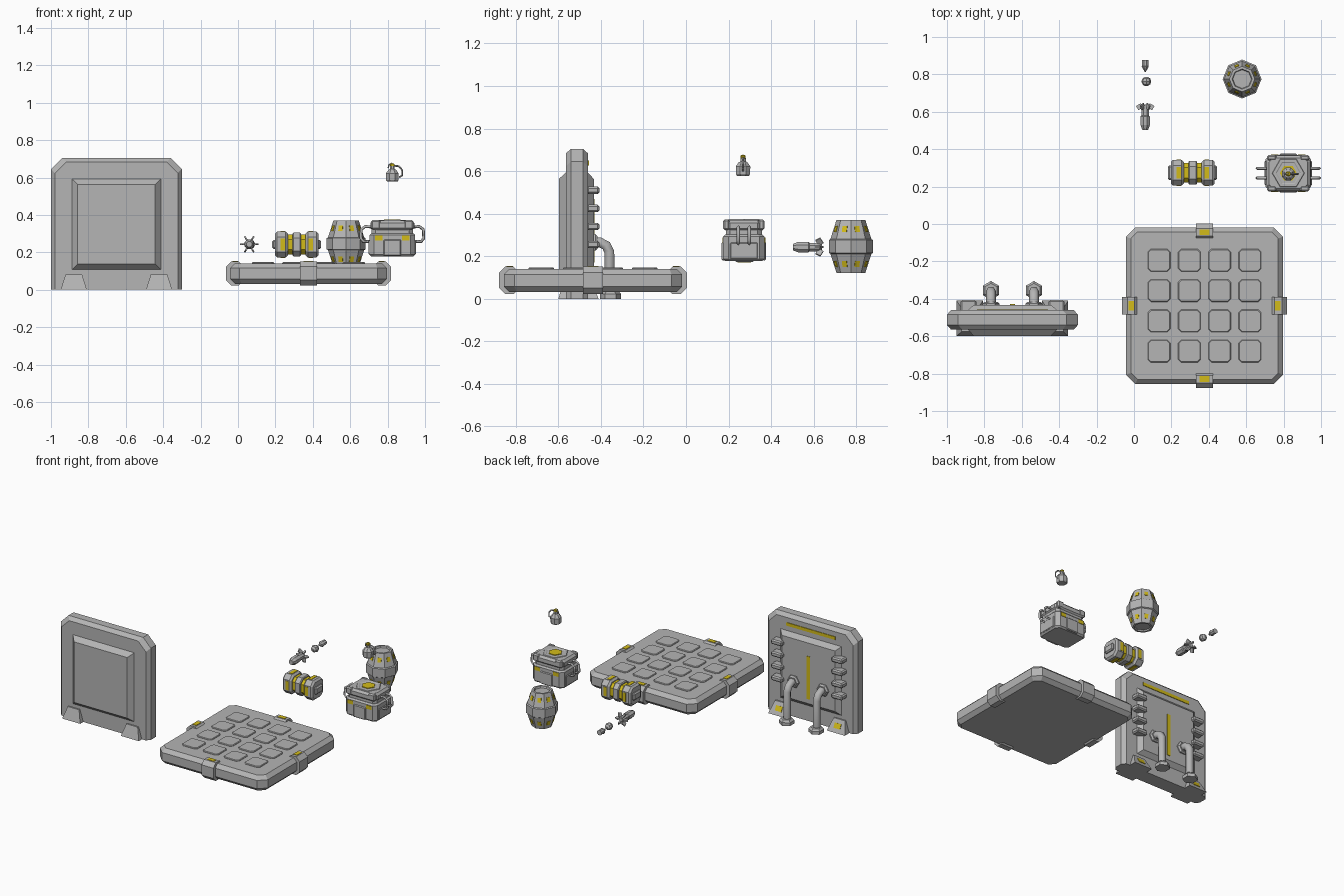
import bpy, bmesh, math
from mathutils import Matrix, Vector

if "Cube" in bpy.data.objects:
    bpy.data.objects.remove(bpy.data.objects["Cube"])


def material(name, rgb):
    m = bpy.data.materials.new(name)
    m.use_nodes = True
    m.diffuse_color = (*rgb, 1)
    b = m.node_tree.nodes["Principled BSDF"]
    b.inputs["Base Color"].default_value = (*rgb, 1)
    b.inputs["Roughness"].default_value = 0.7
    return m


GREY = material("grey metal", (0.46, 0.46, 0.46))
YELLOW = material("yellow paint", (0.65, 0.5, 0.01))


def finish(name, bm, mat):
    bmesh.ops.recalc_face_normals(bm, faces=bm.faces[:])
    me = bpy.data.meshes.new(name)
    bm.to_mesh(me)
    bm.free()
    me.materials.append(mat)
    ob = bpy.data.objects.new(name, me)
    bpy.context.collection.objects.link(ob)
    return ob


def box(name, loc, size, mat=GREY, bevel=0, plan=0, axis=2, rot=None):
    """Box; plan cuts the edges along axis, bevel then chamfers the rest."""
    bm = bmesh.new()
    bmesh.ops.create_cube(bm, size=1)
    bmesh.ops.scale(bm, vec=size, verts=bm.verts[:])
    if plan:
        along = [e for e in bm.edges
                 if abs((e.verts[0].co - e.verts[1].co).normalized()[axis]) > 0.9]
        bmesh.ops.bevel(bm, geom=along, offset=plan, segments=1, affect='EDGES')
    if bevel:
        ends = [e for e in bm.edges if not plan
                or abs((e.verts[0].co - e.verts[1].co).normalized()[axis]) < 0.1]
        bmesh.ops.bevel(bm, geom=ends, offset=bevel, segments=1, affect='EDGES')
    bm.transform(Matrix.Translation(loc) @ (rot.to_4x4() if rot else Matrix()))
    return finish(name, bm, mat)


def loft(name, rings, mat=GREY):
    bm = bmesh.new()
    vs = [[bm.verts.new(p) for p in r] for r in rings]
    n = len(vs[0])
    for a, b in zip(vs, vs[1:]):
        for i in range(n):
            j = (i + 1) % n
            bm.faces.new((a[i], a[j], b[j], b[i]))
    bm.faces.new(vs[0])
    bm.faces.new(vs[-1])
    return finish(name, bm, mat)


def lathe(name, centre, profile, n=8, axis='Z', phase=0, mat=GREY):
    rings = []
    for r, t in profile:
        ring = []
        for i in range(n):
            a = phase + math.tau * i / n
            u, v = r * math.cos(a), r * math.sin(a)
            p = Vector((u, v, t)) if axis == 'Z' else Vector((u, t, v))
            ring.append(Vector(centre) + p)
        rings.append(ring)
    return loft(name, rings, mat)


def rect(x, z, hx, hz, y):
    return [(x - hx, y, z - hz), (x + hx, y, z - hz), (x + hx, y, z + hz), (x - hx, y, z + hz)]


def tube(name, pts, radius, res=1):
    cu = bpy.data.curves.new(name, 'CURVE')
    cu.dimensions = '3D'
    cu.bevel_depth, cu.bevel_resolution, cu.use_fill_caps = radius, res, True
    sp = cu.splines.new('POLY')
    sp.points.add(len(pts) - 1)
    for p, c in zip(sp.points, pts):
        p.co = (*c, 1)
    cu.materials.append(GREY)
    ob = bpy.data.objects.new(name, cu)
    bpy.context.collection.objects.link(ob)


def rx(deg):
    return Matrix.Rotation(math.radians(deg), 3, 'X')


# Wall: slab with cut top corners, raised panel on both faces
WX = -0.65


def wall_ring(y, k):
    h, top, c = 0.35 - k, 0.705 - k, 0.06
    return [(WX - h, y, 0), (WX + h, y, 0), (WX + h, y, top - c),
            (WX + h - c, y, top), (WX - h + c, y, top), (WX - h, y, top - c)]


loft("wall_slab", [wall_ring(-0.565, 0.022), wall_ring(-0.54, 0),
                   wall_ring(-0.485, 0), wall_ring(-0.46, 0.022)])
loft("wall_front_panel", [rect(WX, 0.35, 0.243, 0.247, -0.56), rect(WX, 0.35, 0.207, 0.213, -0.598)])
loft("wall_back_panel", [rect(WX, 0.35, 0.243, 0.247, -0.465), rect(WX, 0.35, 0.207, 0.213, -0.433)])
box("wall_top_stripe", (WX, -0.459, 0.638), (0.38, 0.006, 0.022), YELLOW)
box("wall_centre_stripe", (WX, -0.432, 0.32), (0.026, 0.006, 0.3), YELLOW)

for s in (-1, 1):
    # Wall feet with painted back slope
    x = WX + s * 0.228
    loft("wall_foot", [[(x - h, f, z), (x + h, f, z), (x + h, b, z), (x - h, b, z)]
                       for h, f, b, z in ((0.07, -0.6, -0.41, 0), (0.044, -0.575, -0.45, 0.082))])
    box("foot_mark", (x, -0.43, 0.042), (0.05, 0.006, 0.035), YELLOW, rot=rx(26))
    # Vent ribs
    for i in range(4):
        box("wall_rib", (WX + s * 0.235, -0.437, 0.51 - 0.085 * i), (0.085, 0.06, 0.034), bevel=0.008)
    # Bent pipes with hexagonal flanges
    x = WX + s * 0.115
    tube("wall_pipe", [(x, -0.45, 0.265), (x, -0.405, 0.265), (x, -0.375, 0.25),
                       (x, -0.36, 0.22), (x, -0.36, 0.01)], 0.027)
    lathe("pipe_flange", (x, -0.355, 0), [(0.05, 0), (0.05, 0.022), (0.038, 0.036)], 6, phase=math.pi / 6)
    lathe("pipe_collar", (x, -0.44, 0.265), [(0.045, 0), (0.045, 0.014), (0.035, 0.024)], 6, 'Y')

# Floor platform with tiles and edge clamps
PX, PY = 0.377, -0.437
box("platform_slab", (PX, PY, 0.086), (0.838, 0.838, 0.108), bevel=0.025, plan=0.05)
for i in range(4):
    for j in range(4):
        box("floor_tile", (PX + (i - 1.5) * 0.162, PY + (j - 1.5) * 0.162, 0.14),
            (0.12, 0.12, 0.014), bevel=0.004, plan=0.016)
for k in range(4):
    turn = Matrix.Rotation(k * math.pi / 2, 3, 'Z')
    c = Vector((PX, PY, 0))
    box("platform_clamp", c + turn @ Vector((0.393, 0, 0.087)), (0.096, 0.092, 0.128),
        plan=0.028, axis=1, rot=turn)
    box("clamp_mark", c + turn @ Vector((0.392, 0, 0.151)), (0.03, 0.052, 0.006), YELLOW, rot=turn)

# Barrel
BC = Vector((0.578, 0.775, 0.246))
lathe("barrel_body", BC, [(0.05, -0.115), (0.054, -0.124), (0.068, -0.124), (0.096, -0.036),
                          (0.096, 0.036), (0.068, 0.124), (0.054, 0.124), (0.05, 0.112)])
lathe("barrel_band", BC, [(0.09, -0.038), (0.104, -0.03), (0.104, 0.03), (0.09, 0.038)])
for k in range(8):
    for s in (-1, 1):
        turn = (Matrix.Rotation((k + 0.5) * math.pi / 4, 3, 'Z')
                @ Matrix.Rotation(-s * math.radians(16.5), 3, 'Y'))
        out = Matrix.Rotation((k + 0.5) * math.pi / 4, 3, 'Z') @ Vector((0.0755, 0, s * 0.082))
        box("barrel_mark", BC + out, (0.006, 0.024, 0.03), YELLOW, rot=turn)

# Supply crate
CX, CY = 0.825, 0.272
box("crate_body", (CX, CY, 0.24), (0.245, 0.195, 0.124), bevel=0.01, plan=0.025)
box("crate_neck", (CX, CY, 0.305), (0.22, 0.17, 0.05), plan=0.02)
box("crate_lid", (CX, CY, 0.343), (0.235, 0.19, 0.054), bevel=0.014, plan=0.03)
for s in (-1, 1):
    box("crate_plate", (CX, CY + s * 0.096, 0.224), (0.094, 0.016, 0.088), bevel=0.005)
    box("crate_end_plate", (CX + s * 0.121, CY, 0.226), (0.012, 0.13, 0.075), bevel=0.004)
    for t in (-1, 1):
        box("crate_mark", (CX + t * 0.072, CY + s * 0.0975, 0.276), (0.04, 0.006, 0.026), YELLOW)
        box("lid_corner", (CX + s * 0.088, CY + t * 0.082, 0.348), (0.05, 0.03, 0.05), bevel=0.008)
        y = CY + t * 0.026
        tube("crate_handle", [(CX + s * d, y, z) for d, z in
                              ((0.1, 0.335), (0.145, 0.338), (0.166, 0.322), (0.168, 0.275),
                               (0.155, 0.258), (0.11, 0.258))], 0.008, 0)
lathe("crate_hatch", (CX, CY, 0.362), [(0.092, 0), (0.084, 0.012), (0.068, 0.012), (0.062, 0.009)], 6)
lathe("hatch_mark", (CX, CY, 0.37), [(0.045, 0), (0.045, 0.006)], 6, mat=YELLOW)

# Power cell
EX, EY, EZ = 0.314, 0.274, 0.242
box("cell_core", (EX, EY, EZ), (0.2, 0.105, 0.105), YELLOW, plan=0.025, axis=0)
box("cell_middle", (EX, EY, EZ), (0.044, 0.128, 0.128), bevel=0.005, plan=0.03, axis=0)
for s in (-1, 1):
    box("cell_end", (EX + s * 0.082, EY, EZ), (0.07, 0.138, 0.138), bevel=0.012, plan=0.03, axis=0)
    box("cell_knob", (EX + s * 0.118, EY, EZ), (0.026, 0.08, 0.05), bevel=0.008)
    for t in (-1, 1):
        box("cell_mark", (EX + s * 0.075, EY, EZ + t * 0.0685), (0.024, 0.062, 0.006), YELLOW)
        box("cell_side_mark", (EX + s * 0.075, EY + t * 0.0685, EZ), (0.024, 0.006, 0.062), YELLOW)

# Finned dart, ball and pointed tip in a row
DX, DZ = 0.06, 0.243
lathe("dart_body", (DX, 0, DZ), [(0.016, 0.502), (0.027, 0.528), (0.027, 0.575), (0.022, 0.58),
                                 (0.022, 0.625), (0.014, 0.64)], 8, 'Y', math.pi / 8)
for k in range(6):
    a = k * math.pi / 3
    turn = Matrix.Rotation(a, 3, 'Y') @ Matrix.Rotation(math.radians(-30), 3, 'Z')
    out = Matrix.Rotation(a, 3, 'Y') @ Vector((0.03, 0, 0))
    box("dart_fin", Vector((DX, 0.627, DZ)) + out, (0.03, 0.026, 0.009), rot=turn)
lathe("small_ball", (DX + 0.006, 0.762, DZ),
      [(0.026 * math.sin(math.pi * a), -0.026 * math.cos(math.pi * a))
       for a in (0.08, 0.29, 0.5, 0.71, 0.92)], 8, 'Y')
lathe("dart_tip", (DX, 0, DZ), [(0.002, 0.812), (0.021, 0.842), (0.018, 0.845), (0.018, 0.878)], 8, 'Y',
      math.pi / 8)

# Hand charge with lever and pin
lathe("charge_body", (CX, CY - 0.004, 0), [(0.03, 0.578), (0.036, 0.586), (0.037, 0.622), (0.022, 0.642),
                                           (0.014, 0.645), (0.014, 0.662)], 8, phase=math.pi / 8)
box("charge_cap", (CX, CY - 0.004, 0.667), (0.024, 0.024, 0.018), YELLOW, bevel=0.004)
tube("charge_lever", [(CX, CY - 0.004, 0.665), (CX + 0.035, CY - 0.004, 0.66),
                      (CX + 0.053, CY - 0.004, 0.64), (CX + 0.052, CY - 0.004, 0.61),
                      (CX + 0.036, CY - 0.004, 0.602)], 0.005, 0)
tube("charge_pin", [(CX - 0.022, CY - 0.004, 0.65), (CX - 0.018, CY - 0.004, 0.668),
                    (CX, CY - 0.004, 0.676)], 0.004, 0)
————————
## How to complete this task
From the first line of the records through the line with "ob = bpy.data.objects.new(name, me)", reproduce each line exactly and leave the pictures out.

## Response to this task
import bpy, bmesh, math
from mathutils import Matrix, Vector

if "Cube" in bpy.data.objects:
    bpy.data.objects.remove(bpy.data.objects["Cube"])


def material(name, rgb):
    m = bpy.data.materials.new(name)
    m.use_nodes = True
    m.diffuse_color = (*rgb, 1)
    b = m.node_tree.nodes["Principled BSDF"]
    b.inputs["Base Color"].default_value = (*rgb, 1)
    b.inputs["Roughness"].default_value = 0.7
    return m


GREY = material("grey metal", (0.46, 0.46, 0.46))
YELLOW = material("yellow paint", (0.65, 0.5, 0.01))


def finish(name, bm, mat):
    bmesh.ops.recalc_face_normals(bm, faces=bm.faces[:])
    me = bpy.data.meshes.new(name)
    bm.to_mesh(me)
    bm.free()
    me.materials.append(mat)
    ob = bpy.data.objects.new(name, me)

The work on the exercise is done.